As the question implies, how do you determine when it is appropriate to galvanically isolate parts of the same electrical system from one another?
For example, I'm currently constructing a tube amplifier that has a significant amount of digital electronics in it. Currently, the digital part and tube part are powered off of separate windings from the same transformer - However, they are both referenced to the chassis earth (as in each respective circuit has a single wire running from their respective power supply ground to a single point on the chassis - does this even count as galvanically isolated?).

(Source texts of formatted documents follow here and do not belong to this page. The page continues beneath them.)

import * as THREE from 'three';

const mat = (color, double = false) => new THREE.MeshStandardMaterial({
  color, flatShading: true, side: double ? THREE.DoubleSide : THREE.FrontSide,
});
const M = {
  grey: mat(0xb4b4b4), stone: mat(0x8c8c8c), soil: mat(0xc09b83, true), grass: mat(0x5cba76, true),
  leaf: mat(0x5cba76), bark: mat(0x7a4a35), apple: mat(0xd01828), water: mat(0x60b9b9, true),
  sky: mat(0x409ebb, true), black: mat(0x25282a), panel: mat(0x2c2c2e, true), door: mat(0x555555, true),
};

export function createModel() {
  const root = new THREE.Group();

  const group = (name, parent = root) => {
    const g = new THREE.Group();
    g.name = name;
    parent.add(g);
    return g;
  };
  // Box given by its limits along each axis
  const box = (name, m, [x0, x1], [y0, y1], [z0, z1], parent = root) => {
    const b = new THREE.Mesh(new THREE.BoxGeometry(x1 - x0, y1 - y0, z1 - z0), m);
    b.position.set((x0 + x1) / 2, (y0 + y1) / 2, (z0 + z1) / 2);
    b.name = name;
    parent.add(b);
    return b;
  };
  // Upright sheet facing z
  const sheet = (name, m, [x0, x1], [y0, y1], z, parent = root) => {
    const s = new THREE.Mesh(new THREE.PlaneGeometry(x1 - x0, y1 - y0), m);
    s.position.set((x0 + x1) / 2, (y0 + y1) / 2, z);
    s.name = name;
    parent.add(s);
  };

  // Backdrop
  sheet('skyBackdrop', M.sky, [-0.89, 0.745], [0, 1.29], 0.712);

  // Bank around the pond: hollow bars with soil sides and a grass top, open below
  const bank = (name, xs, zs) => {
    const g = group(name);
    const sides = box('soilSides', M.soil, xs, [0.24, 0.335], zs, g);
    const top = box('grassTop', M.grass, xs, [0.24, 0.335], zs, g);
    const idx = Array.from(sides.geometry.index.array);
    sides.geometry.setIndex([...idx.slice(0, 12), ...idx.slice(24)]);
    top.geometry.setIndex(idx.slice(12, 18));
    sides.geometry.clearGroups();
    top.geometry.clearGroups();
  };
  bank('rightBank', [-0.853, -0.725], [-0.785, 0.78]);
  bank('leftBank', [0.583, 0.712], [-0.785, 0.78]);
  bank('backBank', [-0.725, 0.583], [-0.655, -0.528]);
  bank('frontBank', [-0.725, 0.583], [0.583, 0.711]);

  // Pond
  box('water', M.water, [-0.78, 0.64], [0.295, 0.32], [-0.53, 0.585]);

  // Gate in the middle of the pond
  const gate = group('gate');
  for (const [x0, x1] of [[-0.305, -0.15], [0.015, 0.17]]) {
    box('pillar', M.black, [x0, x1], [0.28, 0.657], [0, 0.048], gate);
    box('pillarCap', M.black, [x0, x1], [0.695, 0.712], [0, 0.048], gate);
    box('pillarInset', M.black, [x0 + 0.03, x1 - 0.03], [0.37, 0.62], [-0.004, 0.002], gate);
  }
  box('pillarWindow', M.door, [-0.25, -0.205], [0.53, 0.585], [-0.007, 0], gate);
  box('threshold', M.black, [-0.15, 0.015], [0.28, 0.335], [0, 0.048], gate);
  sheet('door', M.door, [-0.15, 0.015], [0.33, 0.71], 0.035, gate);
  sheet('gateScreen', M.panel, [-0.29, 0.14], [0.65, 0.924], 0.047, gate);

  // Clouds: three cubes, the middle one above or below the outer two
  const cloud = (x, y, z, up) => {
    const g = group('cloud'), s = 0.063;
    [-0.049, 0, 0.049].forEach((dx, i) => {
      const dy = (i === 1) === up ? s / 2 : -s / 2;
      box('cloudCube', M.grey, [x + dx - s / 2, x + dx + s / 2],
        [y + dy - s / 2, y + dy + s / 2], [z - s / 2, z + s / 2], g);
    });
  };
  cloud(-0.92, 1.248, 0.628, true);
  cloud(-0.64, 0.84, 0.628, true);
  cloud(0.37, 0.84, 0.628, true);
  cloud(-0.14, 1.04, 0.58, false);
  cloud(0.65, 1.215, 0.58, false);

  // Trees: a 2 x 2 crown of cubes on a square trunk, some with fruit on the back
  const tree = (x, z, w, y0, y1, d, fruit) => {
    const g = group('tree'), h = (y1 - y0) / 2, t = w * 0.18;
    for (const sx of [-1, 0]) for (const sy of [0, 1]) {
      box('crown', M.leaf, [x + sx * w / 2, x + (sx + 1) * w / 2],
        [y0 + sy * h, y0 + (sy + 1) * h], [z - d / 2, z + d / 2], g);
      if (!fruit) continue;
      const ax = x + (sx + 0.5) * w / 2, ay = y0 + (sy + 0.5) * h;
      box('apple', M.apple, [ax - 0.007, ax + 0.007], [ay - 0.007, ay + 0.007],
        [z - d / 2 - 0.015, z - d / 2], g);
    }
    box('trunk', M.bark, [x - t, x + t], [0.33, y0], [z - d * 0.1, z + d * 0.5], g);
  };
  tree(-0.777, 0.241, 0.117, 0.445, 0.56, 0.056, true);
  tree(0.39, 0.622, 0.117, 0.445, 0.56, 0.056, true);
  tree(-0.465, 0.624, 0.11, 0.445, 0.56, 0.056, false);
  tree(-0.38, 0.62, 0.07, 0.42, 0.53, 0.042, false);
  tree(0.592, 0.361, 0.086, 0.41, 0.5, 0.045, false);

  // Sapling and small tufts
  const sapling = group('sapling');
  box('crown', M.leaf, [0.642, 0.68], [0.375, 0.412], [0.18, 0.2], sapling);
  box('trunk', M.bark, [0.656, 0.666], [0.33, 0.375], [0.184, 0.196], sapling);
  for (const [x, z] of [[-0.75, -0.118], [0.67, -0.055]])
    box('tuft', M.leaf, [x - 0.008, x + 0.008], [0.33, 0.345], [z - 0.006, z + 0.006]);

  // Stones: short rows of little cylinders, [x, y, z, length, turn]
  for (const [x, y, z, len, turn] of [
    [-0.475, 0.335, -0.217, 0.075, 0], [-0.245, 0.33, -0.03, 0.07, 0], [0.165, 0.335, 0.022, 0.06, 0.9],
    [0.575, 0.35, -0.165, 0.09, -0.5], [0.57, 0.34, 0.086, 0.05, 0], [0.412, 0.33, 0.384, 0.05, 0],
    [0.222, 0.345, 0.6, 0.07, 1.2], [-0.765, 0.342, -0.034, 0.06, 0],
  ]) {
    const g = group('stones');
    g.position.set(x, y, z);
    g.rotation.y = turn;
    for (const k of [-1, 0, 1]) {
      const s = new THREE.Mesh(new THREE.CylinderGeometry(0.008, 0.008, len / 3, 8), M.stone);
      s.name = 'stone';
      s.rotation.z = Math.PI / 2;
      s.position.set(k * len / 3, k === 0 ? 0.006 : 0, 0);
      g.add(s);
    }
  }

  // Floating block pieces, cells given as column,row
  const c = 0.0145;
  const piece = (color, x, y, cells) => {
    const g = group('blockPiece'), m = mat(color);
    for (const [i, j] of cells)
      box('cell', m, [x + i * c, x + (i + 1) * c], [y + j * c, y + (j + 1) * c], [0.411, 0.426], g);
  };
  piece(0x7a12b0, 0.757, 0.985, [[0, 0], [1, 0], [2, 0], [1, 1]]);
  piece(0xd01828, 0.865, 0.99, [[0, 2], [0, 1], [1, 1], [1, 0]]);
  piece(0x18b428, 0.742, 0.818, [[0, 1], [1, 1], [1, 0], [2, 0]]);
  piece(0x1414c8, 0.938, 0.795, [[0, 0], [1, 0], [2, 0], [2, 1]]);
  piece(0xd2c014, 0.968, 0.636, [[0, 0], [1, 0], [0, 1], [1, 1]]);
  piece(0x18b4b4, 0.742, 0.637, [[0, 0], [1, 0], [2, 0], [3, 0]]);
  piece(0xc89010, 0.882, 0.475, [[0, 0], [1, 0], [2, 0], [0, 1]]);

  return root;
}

My mongrel amplifier also houses a digitally controlled high voltage regulator section, so I can adjust the voltage to my tubes. For no specific reasons in mind, other than "I don't want my lowly digital signals interfacing with potentially 400 volts!", I decided to stick a cheap isolated DC/DC brick with 1000v internal insulation into the design, as well as a digital isolator, to isolate the onboard DAC from my other digital crap. Attached is an eagle board design view of the offending area, so you can see what I'm ranting about. (sorry, not enough rep for inline images).
The poorly drawn black-dotted line indicates the intended 'isolated' area.
I think my justification for doing this at the time, is that in the likelihood that a component fails on the HV regulator and HV is placed upon any of my poor low voltage components, my digital components on other boards (and there are a LOT of them), would remain safe, rather than be obliterated as the surge propagated through. I don't actually know how true this is, hence the question. Would you consider it appropriate to isolate these two systems in this manner, would you do something different, or would you not even consider isolation necessary at all? In what situations would you consider isolation mandatory?